"May you live in interesting times," goes the old Chinese curse. It should be noted that this phrase's earliest appearance is in a 1950 sci-fi story. The Cold War was definitely an interesting time.
This post is not about yesterday's run, nor is it about tomorrow's. This post doesn't cover the mechanics of running, the psychology of exercise, or have any sweeping complex of metaphorical chutes and ladders expressing deep thoughts on life. This is just a few thoughts on health - mine, my family's, my friends'.
Tonight I attended Broadway Bares 20, a fundraising event started by Broadway Cares/Equity Fights AIDS, which came into being for a very specific purpose and has since expanded its scope and mission to become an outreach program that helps over 400 smaller programs, somewhat like the United Way. It has not lost its focus, but in this decade where AIDS is now, largely, a manageable illness (given access to good healthcare and medicine!), BC/EFA has enlarged its embrace to tackle more problems.

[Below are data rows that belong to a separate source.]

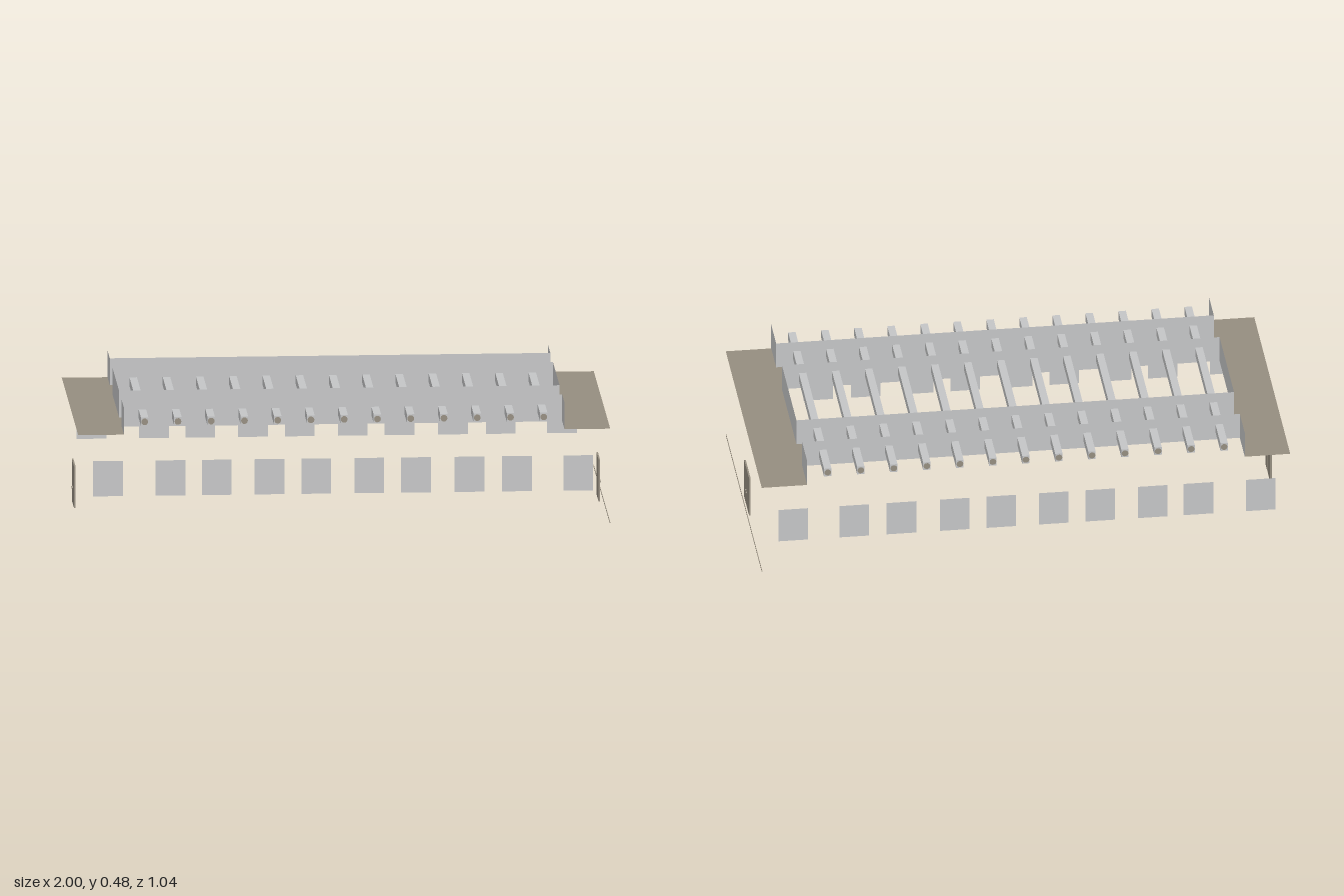
import * as THREE from 'three';

export function createModel() {
  const model = new THREE.Group();
  const tan = new THREE.MeshStandardMaterial({ color: 0x968e80, side: THREE.DoubleSide });
  tan.name = 'warm taupe';
  const grey = new THREE.MeshStandardMaterial({ color: 0xc5c6c7, side: THREE.DoubleSide });
  grey.name = 'light grey';

  const add = (name, geometry, material, x, y, z, ry = 0) => {
    const mesh = new THREE.Mesh(geometry, material);
    mesh.name = name;
    mesh.position.set(x, y, z);
    mesh.rotation.y = ry;
    model.add(mesh);
    return mesh;
  };

  const roofY = 0.375, wallH = 0.103, wallY = roofY + wallH / 2;
  const endX = 0.828, depth = 0.522, inner = 0.21, outer = 0.377;

  // Flat roof sheet: broad ends joined by two long strips
  const quarter = [[1, depth], [endX, depth], [endX, outer]];
  const flip = (points, sx, sy) => points.map(([x, y]) => new THREE.Vector2(x * sx, y * sy));
  const roof = new THREE.Shape([
    ...flip(quarter, 1, 1), ...flip(quarter, -1, 1).reverse(),
    ...flip(quarter, -1, -1), ...flip(quarter, 1, -1).reverse(),
  ]);
  roof.holes.push(new THREE.Path(flip([[1, 1], [1, -1], [-1, -1], [-1, 1]], endX, inner)));
  add('roofSheet', new THREE.ShapeGeometry(roof).rotateX(-Math.PI / 2), tan, 0, roofY, 0);

  // Upright walls along the strips and around the openings
  const longWall = new THREE.PlaneGeometry(endX * 2, wallH);
  const middleWall = new THREE.PlaneGeometry(inner * 2, wallH);
  const cornerWall = new THREE.PlaneGeometry(depth - outer, wallH);
  for (const s of [-1, 1]) {
    for (const z of [inner, outer]) add('longWall', longWall, grey, 0, wallY, s * z, s > 0 ? 0 : Math.PI);
    add('openingEndWall', middleWall, grey, s * endX, wallY, 0, s * Math.PI / 2);
    for (const t of [-1, 1]) {
      add('cornerWall', cornerWall, grey, s * endX, wallY, t * (outer + depth) / 2, s * Math.PI / 2);
    }
  }

  // Cross beams passing through the walls, with small round end plates
  const beam = new THREE.BoxGeometry(0.028, 0.033, depth * 2 - 0.002);
  const plate = new THREE.CircleGeometry(0.013, 10);
  for (let i = -6; i <= 6; i++) {
    const x = i * 0.125;
    add('crossBeam', beam, grey, x, 0.423, 0);
    for (const s of [-1, 1]) add('beamEndPlate', plate, tan, x, 0.423, s * depth, s > 0 ? 0 : Math.PI);
  }

  // Window panes on the front and back
  const pane = new THREE.PlaneGeometry(0.112, 0.135);
  for (const x of [-0.888, -0.653, -0.479, -0.281, -0.105, 0.094, 0.27, 0.471, 0.65, 0.88]) {
    for (const s of [-1, 1]) add('windowPane', pane, grey, x, 0.207, s * depth, s > 0 ? 0 : Math.PI);
  }

  // Double doors at each end
  const leaf = new THREE.BoxGeometry(0.006, 0.16, 0.07);
  const knob = new THREE.SphereGeometry(0.004, 8, 6);
  for (const s of [-1, 1]) {
    for (const t of [-1, 1]) {
      add('doorLeaf', leaf, tan, s * 0.986, 0.08, t * 0.036);
      add('doorKnob', knob, tan, s * 0.991, 0.065, t * 0.01);
    }
  }

  // Thin sill line at the left end
  add('sillLine', new THREE.BoxGeometry(0.002, 0.004, depth * 2), tan, 0.999, 0.015, 0);

  return model;
}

And right now, RENT is on the TV. Deplorably, it suffers from its transition from stage to screen, even though the cast and the music is exactly the same. More importantly, it also suffers from the passage of time. It was written, remember, in 1994, a time before most of the drugs, a time when people were still dropping like flies. We'd only just figured out how AIDS was and was not transmitted, in fact. And Broadway Bares had been around for just four years. RENT has become a snapshot of an interesting time. Since then, we have made so much progress.
So what of it? Well, I see strange entanglements with many diseases; CF among them, of course. We, as a nation, have made so much progress in the last twenty years medically! CF is now talked of, in murmured conversations among older patients and some doctors, as a chronic but manageable illness. We don't yet say non-terminal, but...
Twenty years ago, the CF gene had just been found, giving rise to a lot of hopes for cures (which I won't comment on that topic right now). I was 18 and in my first year of college. My lung function was just over 100% and I had yet to experience a hospitalization (aside from the one when I was 4 before diagnosis) or a course of IV antibiotics. My few inhaled medications were purely maintenance. Pulmozyme, the Vest, aztreonam, and compounded TOBI did not exist. The grand CF drug pipeline did not exist. We have made so much progress.
It is hard though. The struggle against these permanent illnesses, the ones which will kill us, is never over, no matter how manageable they become. I can't really speak to the fight people w/ AIDS have to fight, though I imagine it is similar to the fight against any other terminal illness.
On a personal note, my health concerns came to the forefront recently - well, moreso than usual. I had been worried this trip overseas, being my first significant trip with diabetes, would result in out-of-control blood sugars or a massive lung infection (because of course I don't travel with the Vest). I was afraid that, as a litmus test, it would show that travel was not a good idea for me anymore. However, it was generally to the contrary. For the record, my lungs felt great the whole time and my cough was minimal. I didn't get out of breath moving road boxes or anything like that. My blood sugars remained in the low end of normal very steadily. All of my health problems receded.
Except for one. This new thing, this joint point, which is still not quite gone and which I know little about. This popped up the second day in Israel and made the entire trip one long miserable slog. I hate to say that because, sans joint pain, the trip was a wild success for me and I had a good time. I can travel with CF and I can travel with diabetes. No problem. But where did this joint paint come from and what the hell is it exactly??
My fear is that it is a new facet to my overall health picture. I know we all get a few problems as we get older, but I'm nowhere near old enough for something like this! To say the picture of my health has become interesting is to put it mildly.
And then there's my family. Mom on tomoxifin, dad on prednisone. They did nothing to deserve their health problems; like the rest of us, I suppose. But I don't know that so much progress has been made on the fronts they need as has been made with CF and AIDS. It seems unfair somehow. We've made so much progress...but not enough. On any front.